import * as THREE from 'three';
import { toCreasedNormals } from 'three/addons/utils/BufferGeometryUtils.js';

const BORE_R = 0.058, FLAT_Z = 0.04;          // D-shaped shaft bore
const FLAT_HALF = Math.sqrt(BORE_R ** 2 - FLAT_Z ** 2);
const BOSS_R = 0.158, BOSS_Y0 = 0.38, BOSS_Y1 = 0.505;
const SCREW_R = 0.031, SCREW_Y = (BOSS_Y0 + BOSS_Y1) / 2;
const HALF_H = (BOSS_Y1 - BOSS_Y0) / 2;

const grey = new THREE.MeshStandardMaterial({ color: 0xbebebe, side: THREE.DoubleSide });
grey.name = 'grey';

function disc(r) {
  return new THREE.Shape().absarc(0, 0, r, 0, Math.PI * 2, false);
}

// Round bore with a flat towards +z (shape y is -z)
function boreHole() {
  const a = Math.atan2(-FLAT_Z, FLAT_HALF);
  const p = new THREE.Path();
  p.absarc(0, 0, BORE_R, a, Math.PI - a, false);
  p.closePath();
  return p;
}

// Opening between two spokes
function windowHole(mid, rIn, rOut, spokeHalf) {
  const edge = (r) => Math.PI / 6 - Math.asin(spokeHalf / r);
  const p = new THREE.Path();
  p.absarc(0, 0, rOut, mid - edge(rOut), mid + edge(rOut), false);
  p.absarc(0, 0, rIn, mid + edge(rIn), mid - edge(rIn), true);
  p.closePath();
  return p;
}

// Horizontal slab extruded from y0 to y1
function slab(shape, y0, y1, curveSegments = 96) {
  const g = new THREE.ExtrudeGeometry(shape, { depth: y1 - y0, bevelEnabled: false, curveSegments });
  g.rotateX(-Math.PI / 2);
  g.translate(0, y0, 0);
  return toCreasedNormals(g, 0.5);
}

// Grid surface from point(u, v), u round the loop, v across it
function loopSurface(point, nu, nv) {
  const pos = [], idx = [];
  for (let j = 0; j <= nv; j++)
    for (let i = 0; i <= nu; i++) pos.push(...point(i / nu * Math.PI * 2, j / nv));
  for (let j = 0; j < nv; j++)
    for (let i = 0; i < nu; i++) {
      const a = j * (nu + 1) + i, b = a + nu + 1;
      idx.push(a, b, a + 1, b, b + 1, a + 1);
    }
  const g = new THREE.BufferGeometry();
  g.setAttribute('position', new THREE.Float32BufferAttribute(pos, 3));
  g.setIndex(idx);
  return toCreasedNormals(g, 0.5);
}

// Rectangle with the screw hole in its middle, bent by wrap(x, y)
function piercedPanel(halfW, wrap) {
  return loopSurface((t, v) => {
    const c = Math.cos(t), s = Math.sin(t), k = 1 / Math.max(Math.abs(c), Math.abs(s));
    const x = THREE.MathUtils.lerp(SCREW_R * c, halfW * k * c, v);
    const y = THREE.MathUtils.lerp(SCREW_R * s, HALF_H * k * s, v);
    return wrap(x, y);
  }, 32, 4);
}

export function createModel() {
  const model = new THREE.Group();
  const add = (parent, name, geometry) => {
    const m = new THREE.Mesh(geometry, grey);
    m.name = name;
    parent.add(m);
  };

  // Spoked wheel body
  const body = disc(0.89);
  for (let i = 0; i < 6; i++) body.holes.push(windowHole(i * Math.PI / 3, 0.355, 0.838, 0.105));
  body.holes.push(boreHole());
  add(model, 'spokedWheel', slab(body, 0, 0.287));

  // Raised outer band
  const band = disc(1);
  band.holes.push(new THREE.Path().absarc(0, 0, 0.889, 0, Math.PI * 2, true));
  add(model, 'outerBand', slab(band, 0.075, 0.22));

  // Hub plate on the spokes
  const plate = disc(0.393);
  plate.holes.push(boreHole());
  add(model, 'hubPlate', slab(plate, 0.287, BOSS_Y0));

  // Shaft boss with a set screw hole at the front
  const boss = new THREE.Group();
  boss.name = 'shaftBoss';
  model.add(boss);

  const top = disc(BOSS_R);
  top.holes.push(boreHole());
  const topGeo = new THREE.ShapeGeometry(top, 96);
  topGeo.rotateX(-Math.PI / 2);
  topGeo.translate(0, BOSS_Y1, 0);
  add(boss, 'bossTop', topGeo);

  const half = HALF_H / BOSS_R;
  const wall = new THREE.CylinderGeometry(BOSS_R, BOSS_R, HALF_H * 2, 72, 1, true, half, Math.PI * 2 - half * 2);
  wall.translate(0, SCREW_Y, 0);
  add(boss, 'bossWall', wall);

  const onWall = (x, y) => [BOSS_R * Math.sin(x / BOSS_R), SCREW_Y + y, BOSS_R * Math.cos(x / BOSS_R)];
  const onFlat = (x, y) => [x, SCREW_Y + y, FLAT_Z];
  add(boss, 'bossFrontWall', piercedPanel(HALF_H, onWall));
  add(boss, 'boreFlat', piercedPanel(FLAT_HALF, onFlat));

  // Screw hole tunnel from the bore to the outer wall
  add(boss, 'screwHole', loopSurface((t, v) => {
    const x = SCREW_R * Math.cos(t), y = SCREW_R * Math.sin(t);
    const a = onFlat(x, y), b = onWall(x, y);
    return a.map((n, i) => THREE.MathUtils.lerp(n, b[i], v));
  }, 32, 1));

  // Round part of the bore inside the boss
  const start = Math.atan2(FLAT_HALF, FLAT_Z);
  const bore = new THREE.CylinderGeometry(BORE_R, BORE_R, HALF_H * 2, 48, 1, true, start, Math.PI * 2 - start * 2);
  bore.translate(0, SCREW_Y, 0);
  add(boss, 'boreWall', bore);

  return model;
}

- [EXERCISE OBJECTIVE] The full listing is to be written out again, exactly as shown.

- [EXERCISE ANSWER]
import * as THREE from 'three';
import { toCreasedNormals } from 'three/addons/utils/BufferGeometryUtils.js';

const BORE_R = 0.058, FLAT_Z = 0.04;          // D-shaped shaft bore
const FLAT_HALF = Math.sqrt(BORE_R ** 2 - FLAT_Z ** 2);
const BOSS_R = 0.158, BOSS_Y0 = 0.38, BOSS_Y1 = 0.505;
const SCREW_R = 0.031, SCREW_Y = (BOSS_Y0 + BOSS_Y1) / 2;
const HALF_H = (BOSS_Y1 - BOSS_Y0) / 2;

const grey = new THREE.MeshStandardMaterial({ color: 0xbebebe, side: THREE.DoubleSide });
grey.name = 'grey';

function disc(r) {
  return new THREE.Shape().absarc(0, 0, r, 0, Math.PI * 2, false);
}

// Round bore with a flat towards +z (shape y is -z)
function boreHole() {
  const a = Math.atan2(-FLAT_Z, FLAT_HALF);
  const p = new THREE.Path();
  p.absarc(0, 0, BORE_R, a, Math.PI - a, false);
  p.closePath();
  return p;
}

// Opening between two spokes
function windowHole(mid, rIn, rOut, spokeHalf) {
  const edge = (r) => Math.PI / 6 - Math.asin(spokeHalf / r);
  const p = new THREE.Path();
  p.absarc(0, 0, rOut, mid - edge(rOut), mid + edge(rOut), false);
  p.absarc(0, 0, rIn, mid + edge(rIn), mid - edge(rIn), true);
  p.closePath();
  return p;
}

// Horizontal slab extruded from y0 to y1
function slab(shape, y0, y1, curveSegments = 96) {
  const g = new THREE.ExtrudeGeometry(shape, { depth: y1 - y0, bevelEnabled: false, curveSegments });
  g.rotateX(-Math.PI / 2);
  g.translate(0, y0, 0);
  return toCreasedNormals(g, 0.5);
}

// Grid surface from point(u, v), u round the loop, v across it
function loopSurface(point, nu, nv) {
  const pos = [], idx = [];
  for (let j = 0; j <= nv; j++)
    for (let i = 0; i <= nu; i++) pos.push(...point(i / nu * Math.PI * 2, j / nv));
  for (let j = 0; j < nv; j++)
    for (let i = 0; i < nu; i++) {
      const a = j * (nu + 1) + i, b = a + nu + 1;
      idx.push(a, b, a + 1, b, b + 1, a + 1);
    }
  const g = new THREE.BufferGeometry();
  g.setAttribute('position', new THREE.Float32BufferAttribute(pos, 3));
  g.setIndex(idx);
  return toCreasedNormals(g, 0.5);
}

// Rectangle with the screw hole in its middle, bent by wrap(x, y)
function piercedPanel(halfW, wrap) {
  return loopSurface((t, v) => {
    const c = Math.cos(t), s = Math.sin(t), k = 1 / Math.max(Math.abs(c), Math.abs(s));
    const x = THREE.MathUtils.lerp(SCREW_R * c, halfW * k * c, v);
    const y = THREE.MathUtils.lerp(SCREW_R * s, HALF_H * k * s, v);
    return wrap(x, y);
  }, 32, 4);
}

export function createModel() {
  const model = new THREE.Group();
  const add = (parent, name, geometry) => {
    const m = new THREE.Mesh(geometry, grey);
    m.name = name;
    parent.add(m);
  };

  // Spoked wheel body
  const body = disc(0.89);
  for (let i = 0; i < 6; i++) body.holes.push(windowHole(i * Math.PI / 3, 0.355, 0.838, 0.105));
  body.holes.push(boreHole());
  add(model, 'spokedWheel', slab(body, 0, 0.287));

  // Raised outer band
  const band = disc(1);
  band.holes.push(new THREE.Path().absarc(0, 0, 0.889, 0, Math.PI * 2, true));
  add(model, 'outerBand', slab(band, 0.075, 0.22));

  // Hub plate on the spokes
  const plate = disc(0.393);
  plate.holes.push(boreHole());
  add(model, 'hubPlate', slab(plate, 0.287, BOSS_Y0));

  // Shaft boss with a set screw hole at the front
  const boss = new THREE.Group();
  boss.name = 'shaftBoss';
  model.add(boss);

  const top = disc(BOSS_R);
  top.holes.push(boreHole());
  const topGeo = new THREE.ShapeGeometry(top, 96);
  topGeo.rotateX(-Math.PI / 2);
  topGeo.translate(0, BOSS_Y1, 0);
  add(boss, 'bossTop', topGeo);

  const half = HALF_H / BOSS_R;
  const wall = new THREE.CylinderGeometry(BOSS_R, BOSS_R, HALF_H * 2, 72, 1, true, half, Math.PI * 2 - half * 2);
  wall.translate(0, SCREW_Y, 0);
  add(boss, 'bossWall', wall);

  const onWall = (x, y) => [BOSS_R * Math.sin(x / BOSS_R), SCREW_Y + y, BOSS_R * Math.cos(x / BOSS_R)];
  const onFlat = (x, y) => [x, SCREW_Y + y, FLAT_Z];
  add(boss, 'bossFrontWall', piercedPanel(HALF_H, onWall));
  add(boss, 'boreFlat', piercedPanel(FLAT_HALF, onFlat));

  // Screw hole tunnel from the bore to the outer wall
  add(boss, 'screwHole', loopSurface((t, v) => {
    const x = SCREW_R * Math.cos(t), y = SCREW_R * Math.sin(t);
    const a = onFlat(x, y), b = onWall(x, y);
    return a.map((n, i) => THREE.MathUtils.lerp(n, b[i], v));
  }, 32, 1));

  // Round part of the bore inside the boss
  const start = Math.atan2(FLAT_HALF, FLAT_Z);
  const bore = new THREE.CylinderGeometry(BORE_R, BORE_R, HALF_H * 2, 48, 1, true, start, Math.PI * 2 - start * 2);
  bore.translate(0, SCREW_Y, 0);
  add(boss, 'boreWall', bore);

  return model;
}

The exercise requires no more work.